Stored data
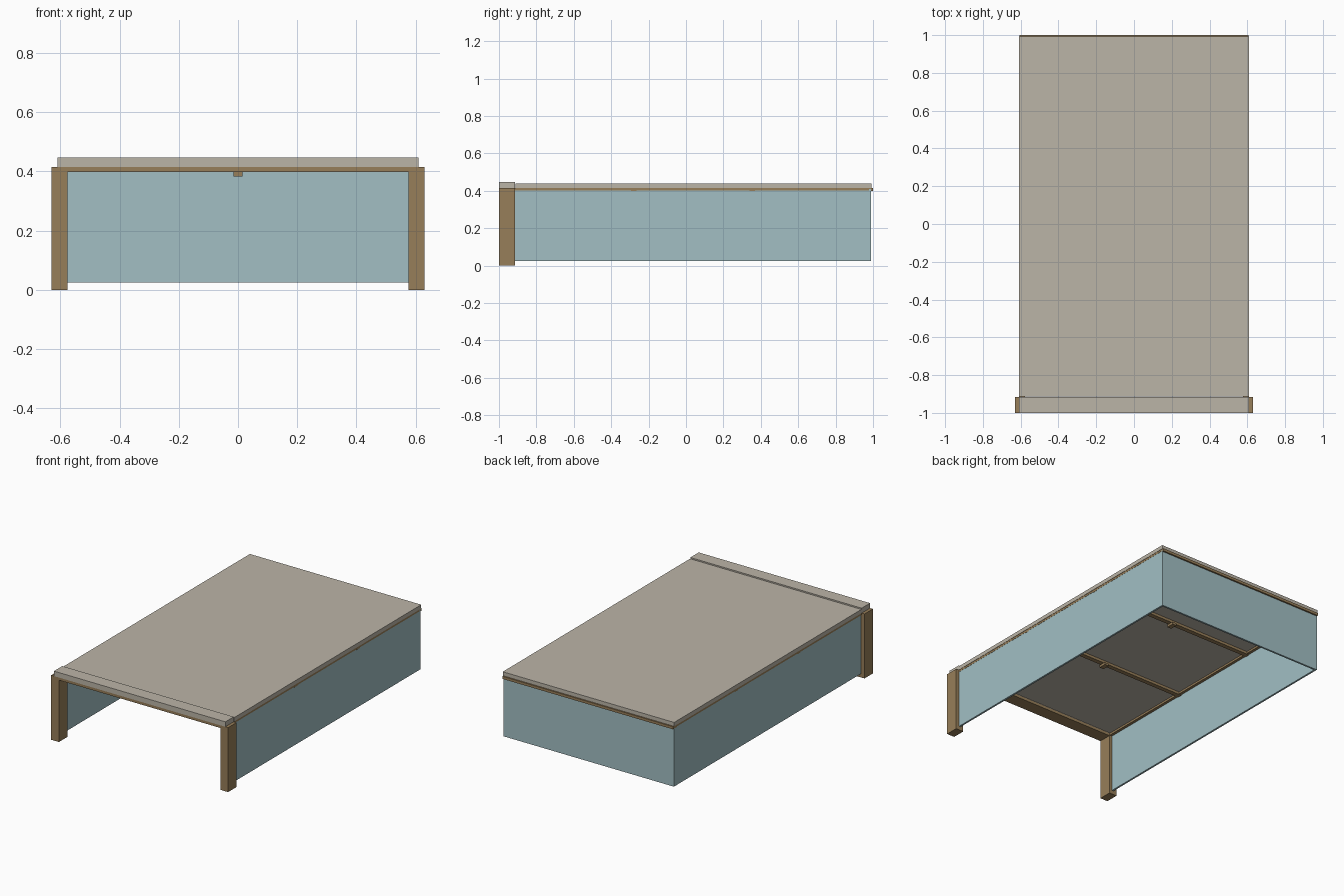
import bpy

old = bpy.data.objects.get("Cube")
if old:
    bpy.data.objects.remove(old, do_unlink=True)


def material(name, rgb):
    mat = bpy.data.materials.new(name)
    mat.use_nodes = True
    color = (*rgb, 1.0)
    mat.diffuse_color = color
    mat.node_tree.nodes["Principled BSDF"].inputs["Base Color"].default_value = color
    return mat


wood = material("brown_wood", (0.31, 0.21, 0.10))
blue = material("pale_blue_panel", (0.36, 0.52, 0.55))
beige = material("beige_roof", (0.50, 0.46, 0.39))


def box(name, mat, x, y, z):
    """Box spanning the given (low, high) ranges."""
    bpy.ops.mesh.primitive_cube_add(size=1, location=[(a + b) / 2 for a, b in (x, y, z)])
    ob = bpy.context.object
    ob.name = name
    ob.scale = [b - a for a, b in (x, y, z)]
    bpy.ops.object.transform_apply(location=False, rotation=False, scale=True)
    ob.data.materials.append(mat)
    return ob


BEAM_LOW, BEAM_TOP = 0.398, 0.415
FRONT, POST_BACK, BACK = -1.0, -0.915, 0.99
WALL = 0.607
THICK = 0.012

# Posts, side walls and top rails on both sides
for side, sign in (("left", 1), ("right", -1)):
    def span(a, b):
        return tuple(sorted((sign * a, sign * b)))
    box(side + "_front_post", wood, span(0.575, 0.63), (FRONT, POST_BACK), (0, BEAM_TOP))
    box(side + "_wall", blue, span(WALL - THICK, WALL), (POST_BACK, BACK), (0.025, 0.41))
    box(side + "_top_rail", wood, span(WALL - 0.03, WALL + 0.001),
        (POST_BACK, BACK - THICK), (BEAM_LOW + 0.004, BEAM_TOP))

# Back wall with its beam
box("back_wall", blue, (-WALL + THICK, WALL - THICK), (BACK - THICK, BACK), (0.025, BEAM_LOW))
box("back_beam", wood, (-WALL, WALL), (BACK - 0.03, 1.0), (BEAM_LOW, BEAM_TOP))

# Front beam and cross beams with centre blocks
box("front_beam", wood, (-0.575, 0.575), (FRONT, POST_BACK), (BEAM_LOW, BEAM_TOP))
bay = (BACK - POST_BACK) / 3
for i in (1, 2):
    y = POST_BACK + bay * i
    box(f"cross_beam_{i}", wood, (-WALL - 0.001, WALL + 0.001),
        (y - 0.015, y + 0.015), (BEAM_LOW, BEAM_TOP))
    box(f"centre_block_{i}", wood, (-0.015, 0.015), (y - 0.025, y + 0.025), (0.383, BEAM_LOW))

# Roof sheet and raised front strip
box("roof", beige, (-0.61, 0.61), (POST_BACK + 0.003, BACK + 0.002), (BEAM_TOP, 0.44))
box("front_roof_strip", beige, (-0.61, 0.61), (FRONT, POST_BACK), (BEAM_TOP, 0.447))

**Work instructions**.
Copy out every line of the data above, taking care to leave the pictures out.

**Expected output**.
import bpy

old = bpy.data.objects.get("Cube")
if old:
    bpy.data.objects.remove(old, do_unlink=True)


def material(name, rgb):
    mat = bpy.data.materials.new(name)
    mat.use_nodes = True
    color = (*rgb, 1.0)
    mat.diffuse_color = color
    mat.node_tree.nodes["Principled BSDF"].inputs["Base Color"].default_value = color
    return mat


wood = material("brown_wood", (0.31, 0.21, 0.10))
blue = material("pale_blue_panel", (0.36, 0.52, 0.55))
beige = material("beige_roof", (0.50, 0.46, 0.39))


def box(name, mat, x, y, z):
    """Box spanning the given (low, high) ranges."""
    bpy.ops.mesh.primitive_cube_add(size=1, location=[(a + b) / 2 for a, b in (x, y, z)])
    ob = bpy.context.object
    ob.name = name
    ob.scale = [b - a for a, b in (x, y, z)]
    bpy.ops.object.transform_apply(location=False, rotation=False, scale=True)
    ob.data.materials.append(mat)
    return ob


BEAM_LOW, BEAM_TOP = 0.398, 0.415
FRONT, POST_BACK, BACK = -1.0, -0.915, 0.99
WALL = 0.607
THICK = 0.012

# Posts, side walls and top rails on both sides
for side, sign in (("left", 1), ("right", -1)):
    def span(a, b):
        return tuple(sorted((sign * a, sign * b)))
    box(side + "_front_post", wood, span(0.575, 0.63), (FRONT, POST_BACK), (0, BEAM_TOP))
    box(side + "_wall", blue, span(WALL - THICK, WALL), (POST_BACK, BACK), (0.025, 0.41))
    box(side + "_top_rail", wood, span(WALL - 0.03, WALL + 0.001),
        (POST_BACK, BACK - THICK), (BEAM_LOW + 0.004, BEAM_TOP))

# Back wall with its beam
box("back_wall", blue, (-WALL + THICK, WALL - THICK), (BACK - THICK, BACK), (0.025, BEAM_LOW))
box("back_beam", wood, (-WALL, WALL), (BACK - 0.03, 1.0), (BEAM_LOW, BEAM_TOP))

# Front beam and cross beams with centre blocks
box("front_beam", wood, (-0.575, 0.575), (FRONT, POST_BACK), (BEAM_LOW, BEAM_TOP))
bay = (BACK - POST_BACK) / 3
for i in (1, 2):
    y = POST_BACK + bay * i
    box(f"cross_beam_{i}", wood, (-WALL - 0.001, WALL + 0.001),
        (y - 0.015, y + 0.015), (BEAM_LOW, BEAM_TOP))
    box(f"centre_block_{i}", wood, (-0.015, 0.015), (y - 0.025, y + 0.025), (0.383, BEAM_LOW))

# Roof sheet and raised front strip
box("roof", beige, (-0.61, 0.61), (POST_BACK + 0.003, BACK + 0.002), (BEAM_TOP, 0.44))
box("front_roof_strip", beige, (-0.61, 0.61), (FRONT, POST_BACK), (BEAM_TOP, 0.447))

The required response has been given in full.